-- Opening Marker --

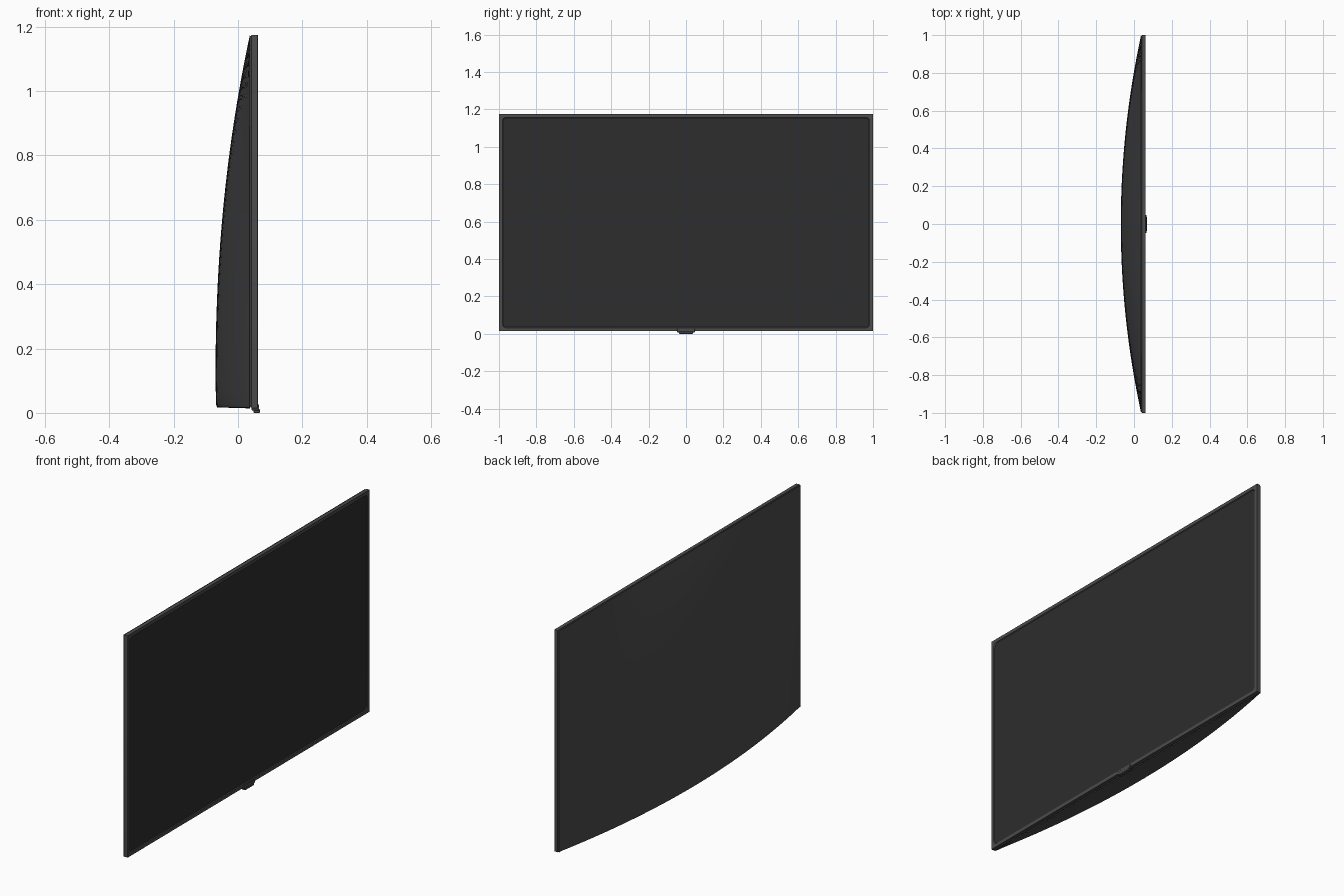
import bpy, bmesh, math

if "Cube" in bpy.data.objects:
    bpy.data.objects.remove(bpy.data.objects["Cube"])

Z0, Z1 = 0.014, 1.175          # bottom and top of the panel


def material(name, v):
    m = bpy.data.materials.new(name)
    m.diffuse_color = (v, v, v, 1)
    m.use_nodes = True
    m.node_tree.nodes["Principled BSDF"].inputs["Base Color"].default_value = m.diffuse_color
    return m


casing = material("charcoal casing", 0.072)
glass = material("dark screen", 0.026)


def finish(bm, name, mat, angle=30):
    bmesh.ops.recalc_face_normals(bm, faces=bm.faces)
    me = bpy.data.meshes.new(name)
    bm.to_mesh(me)
    bm.free()
    ob = bpy.data.objects.new(name, me)
    bpy.context.collection.objects.link(ob)
    me.materials.append(mat)
    bpy.ops.object.select_all(action='DESELECT')
    ob.select_set(True)
    bpy.context.view_layer.objects.active = ob
    bpy.ops.object.shade_smooth_by_angle(angle=math.radians(angle))
    return ob


def ring(bm, x, inset, r, n=5):
    """Rounded rectangle in the YZ plane at depth x."""
    hy, hz, zc = 1 - inset - r, (Z1 - Z0) / 2 - inset - r, (Z0 + Z1) / 2
    vs = []
    for k, (sy, sz) in enumerate(((1, 1), (-1, 1), (-1, -1), (1, -1))):
        for i in range(n + 1):
            a = math.pi / 2 * (k + i / n)
            vs.append(bm.verts.new((x, sy * hy + r * math.cos(a), zc + sz * hz + r * math.sin(a))))
    return vs


def loft(bm, loops, closed_ends):
    rings = [ring(bm, *l) for l in loops]
    for a, b in zip(rings, rings[1:]):
        for i in range(len(a)):
            j = (i + 1) % len(a)
            bm.faces.new((a[i], a[j], b[j], b[i]))
    for e in closed_ends:
        bm.faces.new(rings[e])


# Bezel frame: thin seam at the back, flat rim, small step down to the screen
bm = bmesh.new()
loft(bm, [(0.036, 0.004, 0.002), (0.041, 0.003, 0.002), (0.042, 0.0, 0.002), (0.061, 0.0, 0.002),
          (0.062, 0.001, 0.002), (0.062, 0.018, 0.02), (0.058, 0.021, 0.02)], [0])
finish(bm, "bezel_frame", casing)

# Screen
bm = bmesh.new()
loft(bm, [(0.058, 0.021, 0.02)], [0])
screen = finish(bm, "screen", glass)
if screen.data.polygons[0].normal.x < 0:
    screen.data.flip_normals()

# Bulging back shell: parabola across the width, deepest near the bottom
NY, NZ = 48, 32
bm = bmesh.new()
rows = []
heights = [Z0 + 0.003, Z0 + 0.006] + [Z0 + 0.012 + (Z1 - Z0 - 0.014) * i / NZ for i in range(NZ + 1)]
for k, z in enumerate(heights):
    t = max(0, (z - 0.1) / (Z1 - 0.1))
    depth = 0.107 * (1 - t ** 2.15) - 0.05 * max(0, 0.1 - z) * 0.5
    depth *= (0.965, 0.985)[k] if k < 2 else 1
    rows.append([bm.verts.new((0.037 - depth * (1 - y * y), y * 0.998, z))
                 for y in (-1 + 2 * j / NY for j in range(NY + 1))])
# straight bottom edge meeting the frame
rows.insert(0, [bm.verts.new((0.0375, v.co.y, Z0)) for v in rows[0]])
for a, b in zip(rows, rows[1:]):
    for j in range(NY):
        bm.faces.new((a[j], a[j + 1], b[j + 1], b[j]))
finish(bm, "back_shell", casing, 40)


# Sensor tab under the bottom edge, in two steps
def box(name, lo, hi):
    bm = bmesh.new()
    bmesh.ops.create_cube(bm, size=1)
    for v in bm.verts:
        v.co = [(a + b) / 2 + c * (b - a) for a, b, c in zip(lo, hi, v.co)]
    bmesh.ops.bevel(bm, geom=bm.edges[:], offset=0.0015, segments=1, affect='EDGES')
    finish(bm, name, casing)


box("sensor_tab_upper", (0.042, -0.047, 0.008), (0.066, 0.047, 0.026))
box("sensor_tab_lower", (0.048, -0.037, 0.0), (0.068, 0.037, 0.012))
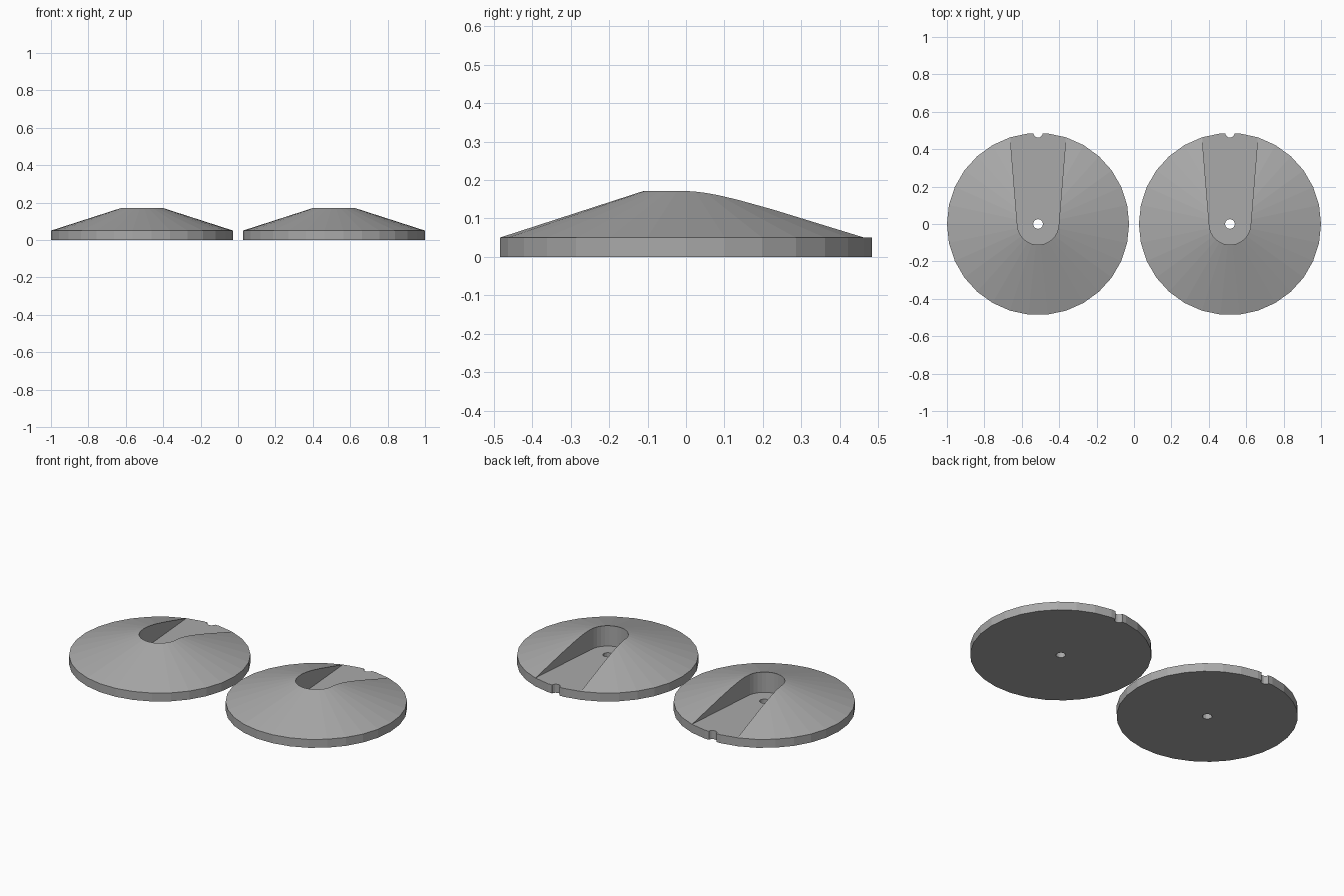
import bpy, bmesh
from math import cos, sin, pi

cube = bpy.data.objects.get("Cube")
if cube:
    bpy.data.objects.remove(cube, do_unlink=True)

RADIUS, TOP_RADIUS = 0.487, 0.112
RIM, HEIGHT = 0.05, 0.171
OFFSET = 0.513

grey = bpy.data.materials.new("plain grey")
grey.use_nodes = True
colour = (0.4, 0.4, 0.4, 1)
grey.diffuse_color = colour
grey.node_tree.nodes["Principled BSDF"].inputs["Base Color"].default_value = colour


def ring(radius, sides, cy=0):
    return [(radius * cos(2 * pi * i / sides), cy + radius * sin(2 * pi * i / sides))
            for i in range(sides)]


def loft(name, layers):
    """Solid through stacked outlines, each given as (z, points)."""
    bm = bmesh.new()
    rows = [[bm.verts.new((x, y, z)) for x, y in pts] for z, pts in layers]
    n = len(rows[0])
    for low, high in zip(rows, rows[1:]):
        for i in range(n):
            j = (i + 1) % n
            bm.faces.new((low[i], low[j], high[j], high[i]))
    bm.faces.new(rows[0][::-1])
    bm.faces.new(rows[-1])
    bmesh.ops.recalc_face_normals(bm, faces=bm.faces)
    mesh = bpy.data.meshes.new(name)
    bm.to_mesh(mesh)
    bm.free()
    mesh.materials.append(grey)
    obj = bpy.data.objects.new(name, mesh)
    bpy.context.collection.objects.link(obj)
    return obj


# Conical disc with an upright rim
disc = loft("left_disc", [(0, ring(RADIUS, 30)), (RIM, ring(RADIUS, 30)),
                          (HEIGHT, ring(TOP_RADIUS, 30))])

# Flared slot with a round inner end, centre hole and rim notch
arc = [(0.111 * cos(pi + pi * i / 15), 0.111 * sin(pi + pi * i / 15)) for i in range(16)]
slot = arc + [(0.16, 0.6), (-0.16, 0.6)]
cutters = [
    loft("slot_cutter", [(RIM + 0.0005, slot), (0.3, slot)]),
    loft("hole_cutter", [(-0.1, ring(0.026, 16)), (0.3, ring(0.026, 16))]),
    loft("notch_cutter", [(-0.1, ring(0.025, 16, RADIUS)), (0.3, ring(0.025, 16, RADIUS))]),
]
for cutter in cutters:
    cutter.hide_render = True
    cut = disc.modifiers.new(cutter.name, 'BOOLEAN')
    cut.operation = 'DIFFERENCE'
    cut.solver = 'EXACT'
    cut.object = cutter

# Bake the cuts and discard the cutters
bpy.context.view_layer.update()
graph = bpy.context.evaluated_depsgraph_get()
baked = bpy.data.meshes.new_from_object(disc.evaluated_get(graph))
disc.modifiers.clear()
disc.data = baked
for cutter in cutters:
    bpy.data.objects.remove(cutter, do_unlink=True)

# Matching pair of discs
disc.location.x = OFFSET
twin = bpy.data.objects.new("right_disc", baked)
twin.location.x = -OFFSET
bpy.context.collection.objects.link(twin)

-- Closing Marker --

What you need to do: In the lines above, find the word "context" and copy each line that contains it.

Task result:
    bpy.context.collection.objects.link(ob)
    bpy.context.view_layer.objects.active = ob
    bpy.context.collection.objects.link(obj)
bpy.context.view_layer.update()
graph = bpy.context.evaluated_depsgraph_get()
bpy.context.collection.objects.link(twin)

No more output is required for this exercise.